Abia state has recently been ranked as one of the dirtiest states in Nigeria, taking the position from Lagos state. Aba is one of the most commercially vibrant cities in Eastern Nigeria. Residents of the city are renowned for their enterprising spirit and commercial endeavors, making the city one of Nigeria’s foremost commercial hubs. Due to the influx of traders and buyers into the city, Aba is surrounded by numerous markets, among which Ngwa Road Market is prominent. Located in Aba South Local Government Area of Abia State, the market is popular among residents as the go-to point for buyers of clothing materials, shoes, and other accessories.
With significant commercial activities come heavy waste in markets across the city, including Ngwa Market. However, due to a poor disposal system, waste and rubbish used by traders and commuters in the market are dumped indiscriminately around no thanks to the terrible Government structure under Governor Okezie Ikpeazu. Over the years, the waste has become a permanent feature of the market and the larger Aba metropolis, exposing traders and passers-by to a probable epidemic and other environmental hazards.
This filth is not limited to just Ngwa road, taking a walk through major parts of Abia state revealed that too many strategic roads, markets, and streets in the commercial city are littered with rubbish, dirt, and fecal materials. Places like Asa Road, Obohia Road, Ohanku Road, Portharcourt Road, as well as the popular Ariaria Market are all struggling for the unenviable position of being one of the dirtiest hot spots in the state.
The Ariaria International Market is a market located in Aba. The market is one of the largest markets in West Africa. Aba itself is colloquially referred to as the “China of Africa” because of the peoples’ versatility in the making of wears and leather works, chief among whom are traders in Ariaria. But due to poor waste disposal system, the market is barely different from a pigsty whenever it rains.
On Port Harcourt Road, by far the most despicable mountain of waste is located at the purported entrance of National High School. The spot, popularly known as Crystal Park Dustbin Junction, is notorious among residents of the state for its heavy stench and fecal waste materials that have blocking the dilapidated and now abandoned Port Harcourt Road.
In 2013, an environmental right organisation based in Aba, Foundation for Environmental Rights, Advocacy & Development (FENRAD) also described the commercial nerve city of Abia State as the dirtiest city across the country. The organisation decried the level of refuse dump littered in the major street in Aba after assessing strategic points like Ngwa Road, Asa road by St. Micheals, Ogbor hill, Jubilee, and Hospital Roads, among others. It noted that in most areas, the drainage system has been blocked by waste, with the environment oozing with odour from the gutters.
In 2016, data released by the World Health Organisation (WHO) revealed that four of the worst cities in the world for air pollution were in Nigeria. The cities named and shamed in the WHO report for high PM10 levels include Onitsha, Kaduna, Umuahia, and of course Aba.

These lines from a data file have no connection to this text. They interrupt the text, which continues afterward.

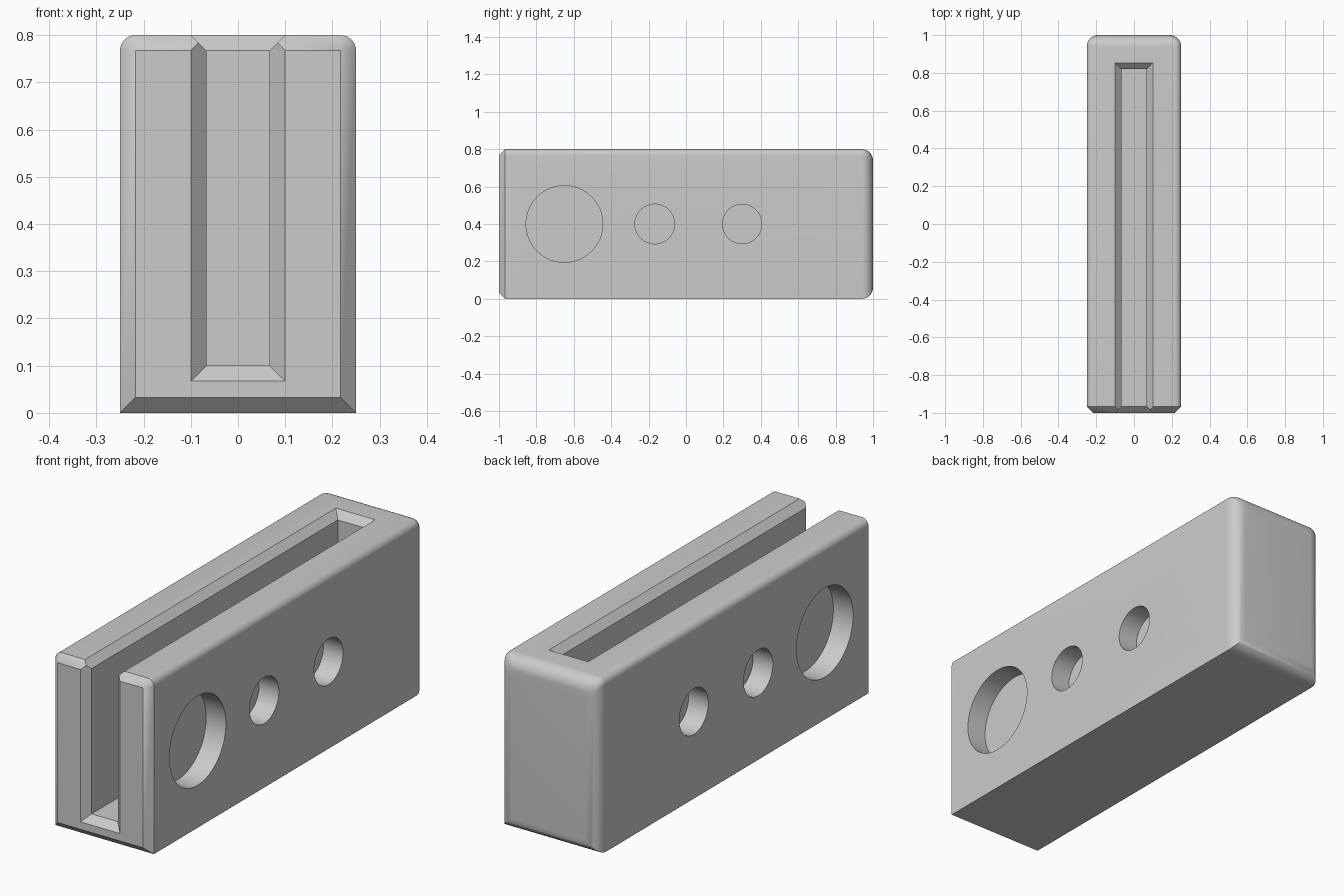
import bpy, bmesh, math

if "Cube" in bpy.data.objects:
    bpy.data.objects.remove(bpy.data.objects["Cube"])

HALF_W, HEIGHT = 0.25, 0.8
CHAMFER, TOP_R, BACK_R = 0.033, 0.033, 0.06
STEPS = 8

grey = bpy.data.materials.new("plain grey")
grey.diffuse_color = (0.6, 0.6, 0.6, 1)
grey.use_nodes = True
grey.node_tree.nodes["Principled BSDF"].inputs["Base Color"].default_value = (0.6, 0.6, 0.6, 1)


def loft(name, rings):
    """Closed solid skinned through rings that share a point count."""
    bm = bmesh.new()
    loops = [[bm.verts.new(p) for p in ring] for ring in rings]
    n = len(loops[0])
    for a, b in zip(loops, loops[1:]):
        for i in range(n):
            j = (i + 1) % n
            bm.faces.new((a[i], a[j], b[j], b[i]))
    bm.faces.new(loops[0][::-1])
    bm.faces.new(loops[-1])
    bmesh.ops.remove_doubles(bm, verts=bm.verts, dist=1e-5)
    bmesh.ops.recalc_face_normals(bm, faces=bm.faces)
    mesh = bpy.data.meshes.new(name)
    bm.to_mesh(mesh)
    bm.free()
    mesh.materials.append(grey)
    obj = bpy.data.objects.new(name, mesh)
    bpy.context.collection.objects.link(obj)
    return obj


def section(y, inset, radius):
    """Upright outline: square bottom corners, rounded top corners."""
    w, top = HALF_W - inset, HEIGHT - inset
    pts = [(-w, y, inset), (w, y, inset)]
    for side, start in ((1, 0), (-1, math.pi / 2)):
        for i in range(STEPS + 1):
            a = start + math.pi / 2 * i / STEPS
            pts.append((side * (w - radius) + radius * math.cos(a), y,
                        top - radius + radius * math.sin(a)))
    return pts


# Body: chamfered front, rounded top sides, rounded back
rings = [section(-1, CHAMFER, 0), section(-1 + CHAMFER, 0, TOP_R)]
for i in range(STEPS + 1):
    a = math.pi / 2 * i / STEPS
    rings.append(section(1 - BACK_R + BACK_R * math.sin(a),
                         BACK_R * (1 - math.cos(a)), TOP_R))
body = loft("slotted_body", rings)


# Slot open to the top and front, flaring along both openings
def slot_plan(z, grow):
    w, back = 0.067 + grow, 0.82 + grow
    return [(-w, -1.2, z), (w, -1.2, z), (w, back, z), (-w, back, z)]


def slot_front(y, grow):
    w, floor = 0.067 + grow, 0.1 - grow
    return [(-w, y, floor), (w, y, floor), (w, y, 1.0), (-w, y, 1.0)]


cutters = [
    loft("slot_cutter", [slot_plan(0.1, 0), slot_plan(HEIGHT - CHAMFER, 0),
                         slot_plan(HEIGHT + 0.02, CHAMFER + 0.02)]),
    loft("slot_mouth_cutter", [slot_front(-1 + CHAMFER, 0),
                               slot_front(-1.02, CHAMFER + 0.02)]),
]

# Blind round holes on both sides
for y, r in ((-0.65, 0.205), (-0.167, 0.106), (0.3, 0.105)):
    for side in (1, -1):
        cutters.append(loft("hole_cutter", [
            [(side * x, y + r * math.cos(math.tau * i / 64), 0.4 + r * math.sin(math.tau * i / 64))
             for i in range(64)] for x in (0.15, 0.3)]))

# Cut the body and drop the cutters
bpy.context.view_layer.objects.active = body
for c in cutters:
    c.hide_render = True
    mod = body.modifiers.new("cut", 'BOOLEAN')
    mod.operation = 'DIFFERENCE'
    mod.solver = 'EXACT'
    mod.object = c
    bpy.ops.object.modifier_apply(modifier=mod.name)
for c in cutters:
    bpy.data.objects.remove(c)

bpy.ops.object.select_all(action='DESELECT')
body.select_set(True)
bpy.ops.object.shade_smooth_by_angle(angle=math.radians(30))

Although the Governor Okezie Ikpeazu has always claimed to be doing its best to address the environmental menace via the Abia State Environmental Protection Agency, the waste armada continues to be a recurring feature of city life in Aba.
In Abia, according to a report by the Nigeria Extractive Industries Transparency Initiative (NEITI) on revenues, deductions, disbursement, and application of funds by NDDC, the agency allocated huge sums for several intervention projects in Abia state between 2011 and 2019. The intervention areas included allocation for waste disposal intervention at ₦506, 222,000 which received no special attention within the period under review. The money was supposedly utilised for other projects in the state.
For Governor Okezie Ikpeazu to be in his second tenure and still has this overbearing problem of waste disposal in his hands shows that there must be something terribly wrong with his Government. It has been reported that the former waste disposal agency was disbanded by the Governor due to lack of funds. Governor Okezie Ikpeazu should put his newly constituted Abia State Environmental Protection Agency (ASEPA) in order to be able to quell this terrible problem ailing his state.
The Abia State Environmental Protection Agency (ASEPA) should not be constituted as one of his numerous money laundering agencies. It was set up for a reason and therefore should be put into action. Referencing the case of the filthy little city of Wuhan in China which was the genesis of the dreaded novel Coronavirus, the looming danger in form of a health pandemic as a result of the numerous open wastes in Abia state may be too much to handle.
AFRICA DAILY NEWS, NEW YORK